I’m a ‘fits and starts’ writer, which is odd as everywhere else in my life I’m neat and organised – always on time and an intense planner. But my writing is strangely unpredictable. When the lightning spark strikes, I’m away, oblivious to my surroundings and drowning in my words. This may last days, weeks if I’m lucky. Then it’s gone. And where yesterday words flowed freely, now rolls tumbleweed in a barren landscape.
When I first experienced this I went into panic overdrive. ‘My god, what is wrong with me? Why can’t I write? Am I dead?’ I would sit at my desk and stare teary-eyed at a blank screen. This could last days, weeks if I was unlucky. It terrified me.
But the more this happened, the more I came to accept that it’s just a part of me, a rather annoying part, like my fear of spiders and feet. So whereas I scream for my husband to remove a spider and make sure that I avert my eyes from any bare-footed soul, I knew I had to try and take a little control over this non-writing situation. In my head, these were my options :

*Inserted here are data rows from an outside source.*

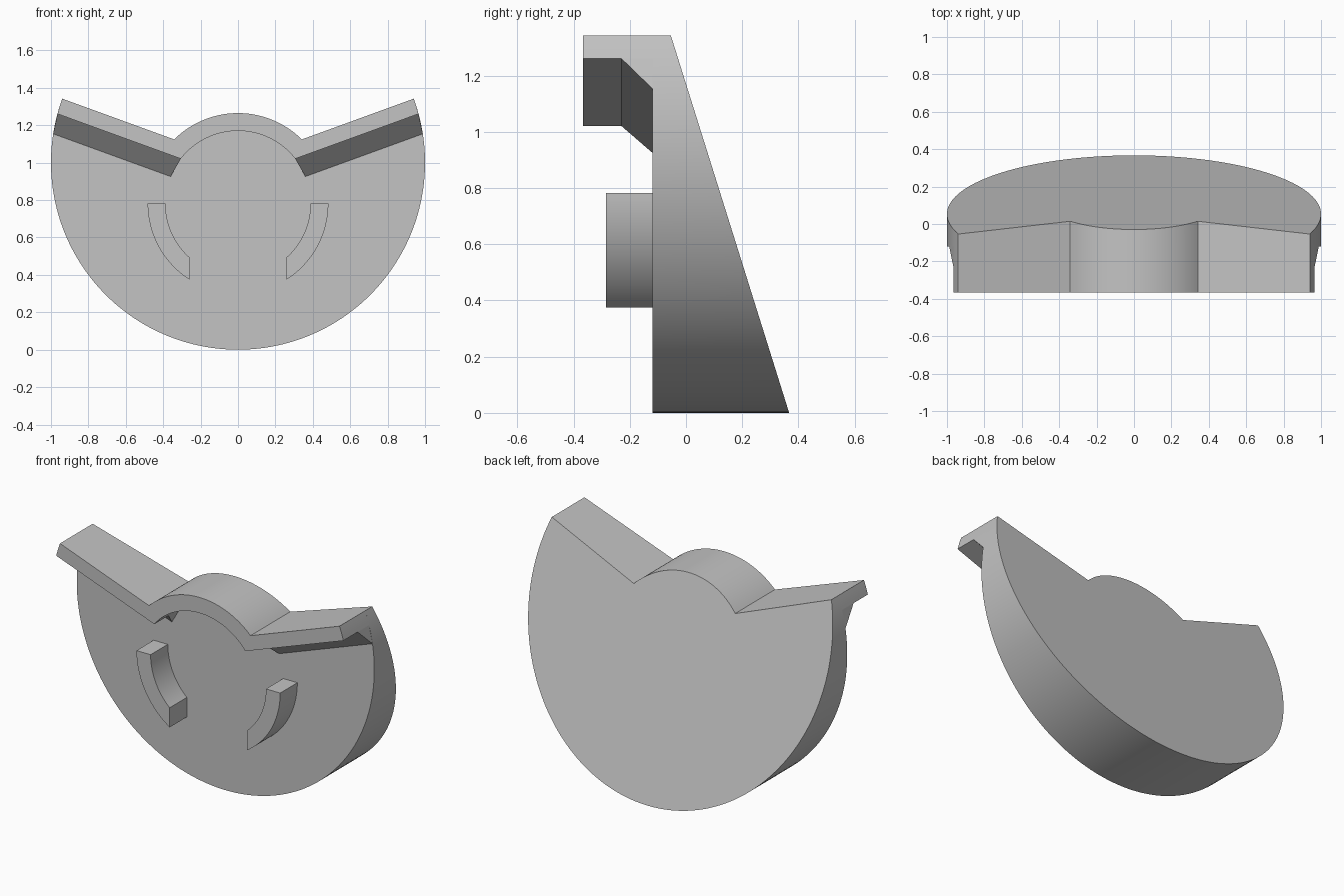
import bpy
import bmesh
from math import sin, cos, tan, atan2, acos, radians, sqrt, pi

if "Cube" in bpy.data.objects:
    bpy.data.objects.remove(bpy.data.objects["Cube"], do_unlink=True)

grey = bpy.data.materials.new("plain_grey")
grey.use_nodes = True
colour = (0.55, 0.55, 0.55, 1)
grey.diffuse_color = colour
grey.node_tree.nodes["Principled BSDF"].inputs["Base Color"].default_value = colour

# Main dimensions
DISC_Z, DISC_R = 1.0, 1.0
HUB_Z, HUB_OUT, HUB_IN = 0.782, 0.483, 0.388
SLOPE = tan(radians(20))
ARM_TOP, ARM_LOW, BRACE_LOW = 1.0, 0.9095, 0.7945   # heights of the arm lines at x = 0
FRONT, PLATE, BRACE_Y, RIB_Y = -0.367, -0.12, -0.23, -0.285


def arc(zc, r, a0, a1, n):
    steps = [a0 + (a1 - a0) * i / n for i in range(n + 1)]
    return [(r * cos(a), zc + r * sin(a)) for a in steps]


def crossing(z0, zc, r):
    """Angle on a circle where a right arm line crosses it."""
    d = z0 - zc
    q = 1 + SLOPE ** 2
    x = (-SLOPE * d + sqrt((SLOPE * d) ** 2 - q * (d * d - r * r))) / q
    return atan2(z0 + SLOPE * x - zc, x)


def point(z0, zc, r):
    a = crossing(z0, zc, r)
    return (r * cos(a), zc + r * sin(a))


def solid(name, outline, front, back):
    """Loft an x-z outline between two depths given as functions of (index, z)."""
    bm = bmesh.new()
    f = [bm.verts.new((x, front(i, z), z)) for i, (x, z) in enumerate(outline)]
    b = [bm.verts.new((x, back(i, z), z)) for i, (x, z) in enumerate(outline)]
    bm.faces.new(f)
    bm.faces.new(b[::-1])
    for i in range(len(f)):
        j = (i + 1) % len(f)
        bm.faces.new((f[i], b[i], b[j], f[j]))
    bmesh.ops.remove_doubles(bm, verts=bm.verts, dist=0.0001)
    bmesh.ops.recalc_face_normals(bm, faces=bm.faces)
    mesh = bpy.data.meshes.new(name)
    bm.to_mesh(mesh)
    bm.free()
    mesh.materials.append(grey)
    obj = bpy.data.objects.new(name, mesh)
    bpy.context.collection.objects.link(obj)
    bpy.ops.object.select_all(action='DESELECT')
    obj.select_set(True)
    bpy.context.view_layer.objects.active = obj
    bpy.ops.object.shade_smooth_by_angle(angle=radians(30))
    return obj


def at(y):
    return lambda i, z: y


# Wedge-shaped disc with a sloping back
tip = crossing(ARM_TOP, DISC_Z, DISC_R)
hub = crossing(ARM_TOP, HUB_Z, HUB_OUT)
hub_top = arc(HUB_Z, HUB_OUT, pi - hub, hub, 40)
solid("wedge_disc", arc(DISC_Z, DISC_R, tip, -pi - tip, 128) + hub_top,
      at(PLATE), lambda i, z: 0.367 - 0.3135 * z)

# Projecting rim: two arms joined by the hub arch
low_tip = crossing(ARM_LOW, DISC_Z, DISC_R)
low_hub = crossing(ARM_LOW, HUB_Z, HUB_IN)
rim = (hub_top + arc(DISC_Z, DISC_R, tip, low_tip, 4)
       + arc(HUB_Z, HUB_IN, low_hub, pi - low_hub, 40)
       + arc(DISC_Z, DISC_R, pi - low_tip, pi - tip, 4))
solid("front_rim", rim, at(FRONT), at(PLATE))

# Sloping braces under the arms and curved ribs on the plate
brace = [point(ARM_LOW, HUB_Z, HUB_IN), point(ARM_LOW, DISC_Z, DISC_R),
         point(BRACE_LOW, DISC_Z, DISC_R), point(BRACE_LOW, HUB_Z, HUB_IN)]
CUT = 0.26
rib = (arc(HUB_Z, HUB_OUT, 0, -acos(CUT / HUB_OUT), 24)
       + arc(HUB_Z, HUB_IN, -acos(CUT / HUB_IN), 0, 24))
for side, s in (("left", 1), ("right", -1)):
    solid(side + "_brace", [(s * x, z) for x, z in brace],
          lambda i, z: BRACE_Y if i < 2 else PLATE, at(PLATE))
    solid(side + "_rib", [(s * x, z) for x, z in rib], at(RIB_Y), at(PLATE))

- Just give up (NO WAY!)
- Just keep writing the WIP, even if it’s a load of foul-stenching rubbish (nope, I didn’t even have rubbish words in me).
- Leave it and start a new manuscript (can’t … once I start a job, have to get it finished before moving on).

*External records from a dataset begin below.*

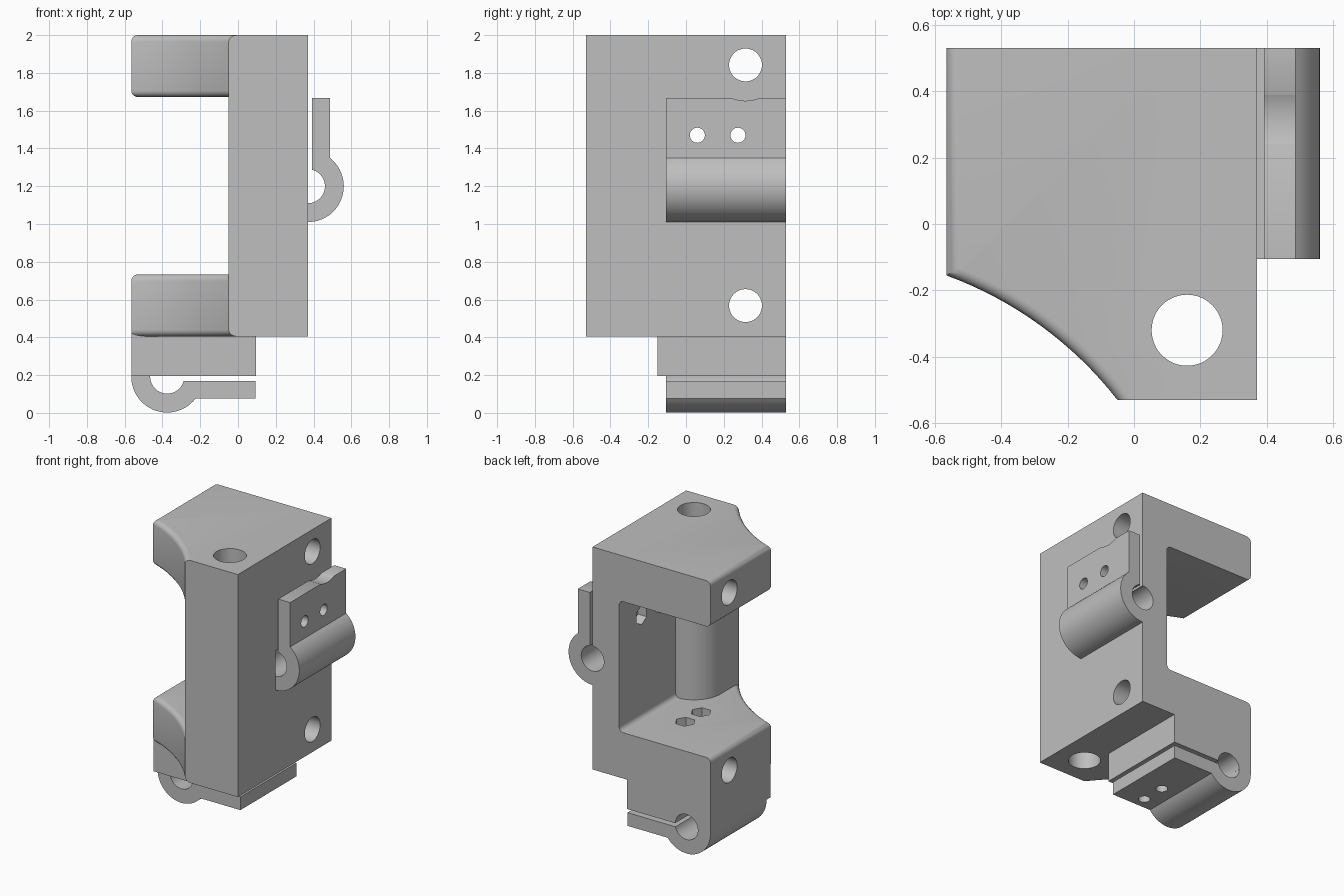
import bpy, bmesh
from math import pi, sin, cos, asin, radians, hypot, atan2

if "Cube" in bpy.data.objects:
    bpy.data.objects.remove(bpy.data.objects["Cube"])

grey = bpy.data.materials.new("light grey plastic")
grey.use_nodes = True
grey.diffuse_color = (0.52, 0.52, 0.52, 1)
grey.node_tree.nodes["Principled BSDF"].inputs["Base Color"].default_value = grey.diffuse_color

BACK, FRONT = 0.53, -0.53
BOTTOM, TOP = 0.405, 2.0
ARM = 0.328          # arm thickness
ROUND = 0.035        # edge rounding
AXES = {"x": lambda a, b, c: (c, a, b),
        "y": lambda a, b, c: (a, c, b),
        "z": lambda a, b, c: (a, b, c)}


def arc(cx, cy, r, a0, a1, n=16):
    return [(cx + r * cos(a0 + (a1 - a0) * i / n),
             cy + r * sin(a0 + (a1 - a0) * i / n)) for i in range(n + 1)]


def rect(a0, a1, b0, b1):
    return [(a0, b0), (a1, b0), (a1, b1), (a0, b1)]


def prism(name, outline, axis, lo, hi, rounded=None):
    """Extrude an outline along an axis; round the edges chosen by the rule."""
    place = AXES[axis]
    bm = bmesh.new()
    ends = [[bm.verts.new(place(a, b, c)) for a, b in outline] for c in (lo, hi)]
    for ring in ends:
        bm.faces.new(ring)
    for i in range(len(outline)):
        j = (i + 1) % len(outline)
        bm.faces.new((ends[0][i], ends[0][j], ends[1][j], ends[1][i]))
    bmesh.ops.recalc_face_normals(bm, faces=bm.faces)
    if rounded:
        edges = [e for e in bm.edges
                 if abs(e.verts[0].co.z - e.verts[1].co.z) < 1e-4
                 and all(rounded(v.co) for v in e.verts)
                 and not all(abs(abs(v.co.y) - BACK) < 1e-4 for v in e.verts)]
        bmesh.ops.bevel(bm, geom=edges, offset=ROUND, segments=5,
                        profile=0.5, affect="EDGES")
        bmesh.ops.recalc_face_normals(bm, faces=bm.faces)
    mesh = bpy.data.meshes.new(name)
    bm.to_mesh(mesh)
    bm.free()
    mesh.materials.append(grey)
    ob = bpy.data.objects.new(name, mesh)
    bpy.context.scene.collection.objects.link(ob)
    return ob


def combine(target, tool, operation):
    """Apply a boolean, then drop the helper."""
    mod = target.modifiers.new("shape", "BOOLEAN")
    mod.operation, mod.object, mod.solver = operation, tool, "EXACT"
    bpy.context.view_layer.update()
    graph = bpy.context.evaluated_depsgraph_get()
    mesh = bpy.data.meshes.new_from_object(target.evaluated_get(graph))
    target.modifiers.clear()
    target.data = mesh
    bpy.data.objects.remove(tool)


def drill(targets, axis, a, b, r, lo, hi, n=48, turn=0):
    for ob in targets:
        circle = arc(a, b, r, turn, turn + 2 * pi, n)[:-1]
        combine(ob, prism("cutter", circle, axis, lo, hi), "DIFFERENCE")


# Body: outer wall
body = prism("body", rect(0.16, 0.37, FRONT, BACK), "z", BOTTOM, TOP,
             lambda p: p.x > 0.36)

# Two arms with a scooped front corner
x0, y0, x1, y1 = -0.565, -0.155, -0.05, FRONT
chord, half = hypot(x1 - x0, y1 - y0), radians(16)
radius = chord / 2 / sin(half)
lean = atan2(x1 - x0, y0 - y1)
cx = (x0 + x1) / 2 - radius * cos(half) * cos(lean)
cx = (x0 + x1) / 2 - radius * cos(half) * (y0 - y1) / chord
cy = (y0 + y1) / 2 - radius * cos(half) * (x1 - x0) / chord
scoop = arc(cx, cy, radius, lean + half, lean - half)
scoop[0], scoop[-1] = (x0, y0), (x1, y1)
arm_outline = scoop + [(0.2, FRONT), (0.2, BACK), (x0, BACK)]
for z in (BOTTOM, TOP - ARM):
    arm = prism("arm", arm_outline, "z", z, z + ARM, lambda p: p.x < -0.04)
    combine(body, arm, "UNION")

# Column around the upright bore
column = [(0.2, FRONT), (x1, FRONT)] + arc(0.16, -0.32, 0.21, pi, pi / 2) + [(0.2, -0.11)]
combine(body, prism("column", column, "z", 0.5, 1.9), "UNION")

# Inner corner fillets between wall and arms
floor = BOTTOM + ARM
corner = [(0.125, floor - ROUND)] + arc(0.125, floor + ROUND, ROUND, -pi / 2, 0, 6)
corner += [(0.2, floor + ROUND), (0.2, floor - ROUND)]
for flip in (False, True):
    pts = [(x, BOTTOM + TOP - z) if flip else (x, z) for x, z in corner]
    combine(body, prism("fillet", pts, "y", -0.2, BACK), "UNION")

# Clamp block under the lower arm
combine(body, prism("block", rect(x0, 0.096, 0.195, 0.5), "y", -0.15, BACK), "UNION")

# Clips: half ring with a screw tab, u along the tab, v away from the body
RING, HOLE, CLIP_FRONT = 0.19, 0.09, -0.105
clip = arc(0, 0, RING, pi, asin(0.117 / RING), 28)
clip += [(0.468, 0.117), (0.468, 0.022)]
clip += arc(0, 0, HOLE, asin(0.022 / HOLE), pi, 24)
clip += [(-HOLE, -0.02), (-RING, -0.02)]
side_clip = prism("side_clip", [(0.37 + v, 1.2 + u) for u, v in clip],
                  "y", CLIP_FRONT, BACK)
lower_clip = prism("lower_clip", [(-0.375 + u, 0.192 - v) for u, v in clip],
                   "y", CLIP_FRONT, BACK)

# Rod channels continuing into the body
drill([body], "y", 0.37, 1.2, HOLE, CLIP_FRONT, 0.6)
drill([body], "y", -0.375, 0.192, HOLE, CLIP_FRONT, 0.6)

# Upright bore and cross bores
drill([body], "z", 0.16, -0.32, 0.107, 0.3, 2.1)
for z in (0.568, 1.842):
    drill([body], "x", 0.315, z, 0.087, -1, 1)
drill([side_clip], "x", 0.315, 1.842, 0.19, 0.38, 0.6)

# Screw holes with hexagonal nut pockets
for y in (0.06, 0.275):
    drill([body, side_clip], "x", y, 1.47, 0.04, 0, 0.6, 24)
    drill([body], "x", y, 1.47, 0.068, 0.1, 0.23, 6, pi / 6)
for y in (-0.02, 0.16):
    drill([body, lower_clip], "z", -0.105, y, 0.04, -0.1, 0.8, 24)
    drill([body], "z", -0.105, y, 0.068, 0.64, 0.8, 6)

# Smooth shading with crisp edges
bpy.ops.object.select_all(action="DESELECT")
for ob in (body, side_clip, lower_clip):
    ob.select_set(True)
bpy.context.view_layer.objects.active = body
bpy.ops.object.shade_smooth_by_angle(angle=radians(30))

- Leave it and write something completely different (hmmm …)
I started my writing journey with short stories, but always, always knew that I wanted to write for children. So whilst I wrote my first book I left my short-story writing to roll wistfully with my beloved tumbleweed. I then got caught up in the human-combustion levels of excitement of achieving my first book deal. Once I settled a bit (because I still find myself letting out a little squeal and doing a jaunty little skip every now and again) I got going on a new manuscript. The words flowed magically for a couple of months until I found myself once more in that lonely, crippling wilderness of self-doubt. The words were gone. Sucked out of me. And that’s when I grasped onto my fourth option.
So for the past two months I’ve been writing short stories. One, I’ve entered in a competition and it’s been shortlisted, some I’ve posted here. I also decided to give ‘flash fiction’ a go. I once won a competition for a 6-word story, so thought that 500 words should be achievable. It was tough but I enjoyed every second of the writing, hacking away till I was left with 498 words. To top it all off, my first attempt has been longlisted in this quarter’s ‘Flash 500’ competition.
With the buoyancy of these small successes, I found that my WIP started niggling away at me again. Then the lightning spark struck once more and I dived back in – energised and excited to be back. Can’t wait now to get the story finished. So, if you find yourself staring at a blank screen, maybe writing something completely different, something you’ve never tried before – a short story, a piece of flash, a poem, an article – may well be the impetus you need to get back into your rested WIP. I mean we all need a break from those we hold dearly every once in a while, don’t we? And they do say that ‘good things come to those who wait’ – as a writer, you so have to believe in that!
Hwyl am y tro x